▽

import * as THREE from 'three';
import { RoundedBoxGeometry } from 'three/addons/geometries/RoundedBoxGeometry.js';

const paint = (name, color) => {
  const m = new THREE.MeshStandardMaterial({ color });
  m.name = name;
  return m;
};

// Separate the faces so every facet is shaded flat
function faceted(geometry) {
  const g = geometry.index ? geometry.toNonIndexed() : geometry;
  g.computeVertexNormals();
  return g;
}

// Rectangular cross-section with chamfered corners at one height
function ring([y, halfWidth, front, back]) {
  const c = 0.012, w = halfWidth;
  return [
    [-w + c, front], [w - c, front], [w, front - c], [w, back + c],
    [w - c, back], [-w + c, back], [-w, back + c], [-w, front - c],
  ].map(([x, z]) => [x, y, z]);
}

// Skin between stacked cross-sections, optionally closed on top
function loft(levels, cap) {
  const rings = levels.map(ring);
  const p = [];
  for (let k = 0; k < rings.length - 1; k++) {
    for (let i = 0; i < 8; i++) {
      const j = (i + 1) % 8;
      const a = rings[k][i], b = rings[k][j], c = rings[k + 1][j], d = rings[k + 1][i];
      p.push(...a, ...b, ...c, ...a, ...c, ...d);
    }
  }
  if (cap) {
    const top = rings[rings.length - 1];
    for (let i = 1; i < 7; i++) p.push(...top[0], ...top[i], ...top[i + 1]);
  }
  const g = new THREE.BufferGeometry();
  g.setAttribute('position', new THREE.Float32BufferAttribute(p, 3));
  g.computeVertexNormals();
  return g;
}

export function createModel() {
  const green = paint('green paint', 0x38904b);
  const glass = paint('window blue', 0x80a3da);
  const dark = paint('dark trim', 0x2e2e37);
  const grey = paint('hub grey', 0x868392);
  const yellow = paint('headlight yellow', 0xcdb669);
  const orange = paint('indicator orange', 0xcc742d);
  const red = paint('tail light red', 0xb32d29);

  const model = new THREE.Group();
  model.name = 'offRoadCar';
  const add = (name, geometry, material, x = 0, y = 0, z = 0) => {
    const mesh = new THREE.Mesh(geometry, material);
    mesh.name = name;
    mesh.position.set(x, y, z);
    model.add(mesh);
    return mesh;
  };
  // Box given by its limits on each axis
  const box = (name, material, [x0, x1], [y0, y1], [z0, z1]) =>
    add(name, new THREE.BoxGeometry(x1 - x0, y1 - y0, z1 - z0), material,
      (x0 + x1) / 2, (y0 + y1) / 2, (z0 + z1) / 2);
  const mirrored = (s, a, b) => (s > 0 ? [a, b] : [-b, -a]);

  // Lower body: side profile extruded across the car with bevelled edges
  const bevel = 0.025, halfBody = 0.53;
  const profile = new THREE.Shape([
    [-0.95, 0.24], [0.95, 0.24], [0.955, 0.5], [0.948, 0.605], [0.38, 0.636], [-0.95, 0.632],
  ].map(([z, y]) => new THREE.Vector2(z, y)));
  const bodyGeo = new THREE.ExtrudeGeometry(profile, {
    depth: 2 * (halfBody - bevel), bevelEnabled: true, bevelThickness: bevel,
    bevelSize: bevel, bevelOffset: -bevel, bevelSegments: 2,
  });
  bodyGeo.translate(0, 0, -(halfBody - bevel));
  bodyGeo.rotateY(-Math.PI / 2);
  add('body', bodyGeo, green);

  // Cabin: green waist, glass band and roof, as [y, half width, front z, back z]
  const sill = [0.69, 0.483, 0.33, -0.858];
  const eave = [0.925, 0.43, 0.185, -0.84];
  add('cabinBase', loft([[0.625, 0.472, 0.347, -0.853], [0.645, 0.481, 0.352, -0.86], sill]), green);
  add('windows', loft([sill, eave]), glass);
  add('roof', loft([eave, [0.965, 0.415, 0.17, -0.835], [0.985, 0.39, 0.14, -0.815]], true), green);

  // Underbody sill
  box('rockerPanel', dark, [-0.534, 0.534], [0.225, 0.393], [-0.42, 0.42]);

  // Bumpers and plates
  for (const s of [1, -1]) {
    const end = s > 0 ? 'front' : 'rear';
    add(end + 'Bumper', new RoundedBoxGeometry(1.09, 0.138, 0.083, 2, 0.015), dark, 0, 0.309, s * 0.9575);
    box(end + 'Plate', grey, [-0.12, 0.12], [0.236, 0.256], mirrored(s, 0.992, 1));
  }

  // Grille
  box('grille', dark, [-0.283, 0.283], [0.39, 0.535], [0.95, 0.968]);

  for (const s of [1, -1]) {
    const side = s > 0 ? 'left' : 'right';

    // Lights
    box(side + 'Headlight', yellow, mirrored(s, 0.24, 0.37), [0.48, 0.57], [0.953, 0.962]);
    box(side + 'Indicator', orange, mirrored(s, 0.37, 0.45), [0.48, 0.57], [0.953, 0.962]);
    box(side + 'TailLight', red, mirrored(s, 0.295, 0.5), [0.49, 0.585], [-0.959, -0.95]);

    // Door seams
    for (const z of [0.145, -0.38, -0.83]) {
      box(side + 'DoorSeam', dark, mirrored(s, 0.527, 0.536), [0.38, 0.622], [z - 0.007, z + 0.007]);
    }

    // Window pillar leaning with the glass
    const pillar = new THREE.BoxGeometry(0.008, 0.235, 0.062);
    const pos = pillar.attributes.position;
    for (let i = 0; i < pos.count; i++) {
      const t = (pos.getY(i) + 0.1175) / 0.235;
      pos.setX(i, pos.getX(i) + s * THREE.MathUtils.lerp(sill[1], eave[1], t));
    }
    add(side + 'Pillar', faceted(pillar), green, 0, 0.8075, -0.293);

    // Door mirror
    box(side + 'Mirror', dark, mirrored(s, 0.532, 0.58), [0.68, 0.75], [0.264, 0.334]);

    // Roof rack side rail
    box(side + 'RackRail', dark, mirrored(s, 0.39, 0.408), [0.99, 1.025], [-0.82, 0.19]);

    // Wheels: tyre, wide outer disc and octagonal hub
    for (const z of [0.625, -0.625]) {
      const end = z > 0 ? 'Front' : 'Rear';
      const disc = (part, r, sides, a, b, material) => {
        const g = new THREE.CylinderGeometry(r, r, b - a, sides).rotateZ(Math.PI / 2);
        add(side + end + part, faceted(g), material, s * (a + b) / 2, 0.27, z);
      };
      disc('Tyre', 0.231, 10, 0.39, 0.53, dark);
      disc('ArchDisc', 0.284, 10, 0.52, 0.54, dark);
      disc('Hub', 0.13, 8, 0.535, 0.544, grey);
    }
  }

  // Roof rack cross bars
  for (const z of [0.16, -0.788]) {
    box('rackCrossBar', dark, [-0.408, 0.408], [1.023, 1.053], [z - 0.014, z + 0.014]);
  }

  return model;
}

△

__WHAT TO DO__: Copy out each line above, character for character.

__EXERCISE OUTPUT__:
import * as THREE from 'three';
import { RoundedBoxGeometry } from 'three/addons/geometries/RoundedBoxGeometry.js';

const paint = (name, color) => {
  const m = new THREE.MeshStandardMaterial({ color });
  m.name = name;
  return m;
};

// Separate the faces so every facet is shaded flat
function faceted(geometry) {
  const g = geometry.index ? geometry.toNonIndexed() : geometry;
  g.computeVertexNormals();
  return g;
}

// Rectangular cross-section with chamfered corners at one height
function ring([y, halfWidth, front, back]) {
  const c = 0.012, w = halfWidth;
  return [
    [-w + c, front], [w - c, front], [w, front - c], [w, back + c],
    [w - c, back], [-w + c, back], [-w, back + c], [-w, front - c],
  ].map(([x, z]) => [x, y, z]);
}

// Skin between stacked cross-sections, optionally closed on top
function loft(levels, cap) {
  const rings = levels.map(ring);
  const p = [];
  for (let k = 0; k < rings.length - 1; k++) {
    for (let i = 0; i < 8; i++) {
      const j = (i + 1) % 8;
      const a = rings[k][i], b = rings[k][j], c = rings[k + 1][j], d = rings[k + 1][i];
      p.push(...a, ...b, ...c, ...a, ...c, ...d);
    }
  }
  if (cap) {
    const top = rings[rings.length - 1];
    for (let i = 1; i < 7; i++) p.push(...top[0], ...top[i], ...top[i + 1]);
  }
  const g = new THREE.BufferGeometry();
  g.setAttribute('position', new THREE.Float32BufferAttribute(p, 3));
  g.computeVertexNormals();
  return g;
}

export function createModel() {
  const green = paint('green paint', 0x38904b);
  const glass = paint('window blue', 0x80a3da);
  const dark = paint('dark trim', 0x2e2e37);
  const grey = paint('hub grey', 0x868392);
  const yellow = paint('headlight yellow', 0xcdb669);
  const orange = paint('indicator orange', 0xcc742d);
  const red = paint('tail light red', 0xb32d29);

  const model = new THREE.Group();
  model.name = 'offRoadCar';
  const add = (name, geometry, material, x = 0, y = 0, z = 0) => {
    const mesh = new THREE.Mesh(geometry, material);
    mesh.name = name;
    mesh.position.set(x, y, z);
    model.add(mesh);
    return mesh;
  };
  // Box given by its limits on each axis
  const box = (name, material, [x0, x1], [y0, y1], [z0, z1]) =>
    add(name, new THREE.BoxGeometry(x1 - x0, y1 - y0, z1 - z0), material,
      (x0 + x1) / 2, (y0 + y1) / 2, (z0 + z1) / 2);
  const mirrored = (s, a, b) => (s > 0 ? [a, b] : [-b, -a]);

  // Lower body: side profile extruded across the car with bevelled edges
  const bevel = 0.025, halfBody = 0.53;
  const profile = new THREE.Shape([
    [-0.95, 0.24], [0.95, 0.24], [0.955, 0.5], [0.948, 0.605], [0.38, 0.636], [-0.95, 0.632],
  ].map(([z, y]) => new THREE.Vector2(z, y)));
  const bodyGeo = new THREE.ExtrudeGeometry(profile, {
    depth: 2 * (halfBody - bevel), bevelEnabled: true, bevelThickness: bevel,
    bevelSize: bevel, bevelOffset: -bevel, bevelSegments: 2,
  });
  bodyGeo.translate(0, 0, -(halfBody - bevel));
  bodyGeo.rotateY(-Math.PI / 2);
  add('body', bodyGeo, green);

  // Cabin: green waist, glass band and roof, as [y, half width, front z, back z]
  const sill = [0.69, 0.483, 0.33, -0.858];
  const eave = [0.925, 0.43, 0.185, -0.84];
  add('cabinBase', loft([[0.625, 0.472, 0.347, -0.853], [0.645, 0.481, 0.352, -0.86], sill]), green);
  add('windows', loft([sill, eave]), glass);
  add('roof', loft([eave, [0.965, 0.415, 0.17, -0.835], [0.985, 0.39, 0.14, -0.815]], true), green);

  // Underbody sill
  box('rockerPanel', dark, [-0.534, 0.534], [0.225, 0.393], [-0.42, 0.42]);

  // Bumpers and plates
  for (const s of [1, -1]) {
    const end = s > 0 ? 'front' : 'rear';
    add(end + 'Bumper', new RoundedBoxGeometry(1.09, 0.138, 0.083, 2, 0.015), dark, 0, 0.309, s * 0.9575);
    box(end + 'Plate', grey, [-0.12, 0.12], [0.236, 0.256], mirrored(s, 0.992, 1));
  }

  // Grille
  box('grille', dark, [-0.283, 0.283], [0.39, 0.535], [0.95, 0.968]);

  for (const s of [1, -1]) {
    const side = s > 0 ? 'left' : 'right';

    // Lights
    box(side + 'Headlight', yellow, mirrored(s, 0.24, 0.37), [0.48, 0.57], [0.953, 0.962]);
    box(side + 'Indicator', orange, mirrored(s, 0.37, 0.45), [0.48, 0.57], [0.953, 0.962]);
    box(side + 'TailLight', red, mirrored(s, 0.295, 0.5), [0.49, 0.585], [-0.959, -0.95]);

    // Door seams
    for (const z of [0.145, -0.38, -0.83]) {
      box(side + 'DoorSeam', dark, mirrored(s, 0.527, 0.536), [0.38, 0.622], [z - 0.007, z + 0.007]);
    }

    // Window pillar leaning with the glass
    const pillar = new THREE.BoxGeometry(0.008, 0.235, 0.062);
    const pos = pillar.attributes.position;
    for (let i = 0; i < pos.count; i++) {
      const t = (pos.getY(i) + 0.1175) / 0.235;
      pos.setX(i, pos.getX(i) + s * THREE.MathUtils.lerp(sill[1], eave[1], t));
    }
    add(side + 'Pillar', faceted(pillar), green, 0, 0.8075, -0.293);

    // Door mirror
    box(side + 'Mirror', dark, mirrored(s, 0.532, 0.58), [0.68, 0.75], [0.264, 0.334]);

    // Roof rack side rail
    box(side + 'RackRail', dark, mirrored(s, 0.39, 0.408), [0.99, 1.025], [-0.82, 0.19]);

    // Wheels: tyre, wide outer disc and octagonal hub
    for (const z of [0.625, -0.625]) {
      const end = z > 0 ? 'Front' : 'Rear';
      const disc = (part, r, sides, a, b, material) => {
        const g = new THREE.CylinderGeometry(r, r, b - a, sides).rotateZ(Math.PI / 2);
        add(side + end + part, faceted(g), material, s * (a + b) / 2, 0.27, z);
      };
      disc('Tyre', 0.231, 10, 0.39, 0.53, dark);
      disc('ArchDisc', 0.284, 10, 0.52, 0.54, dark);
      disc('Hub', 0.13, 8, 0.535, 0.544, grey);
    }
  }

  // Roof rack cross bars
  for (const z of [0.16, -0.788]) {
    box('rackCrossBar', dark, [-0.408, 0.408], [1.023, 1.053], [z - 0.014, z + 0.014]);
  }

  return model;
}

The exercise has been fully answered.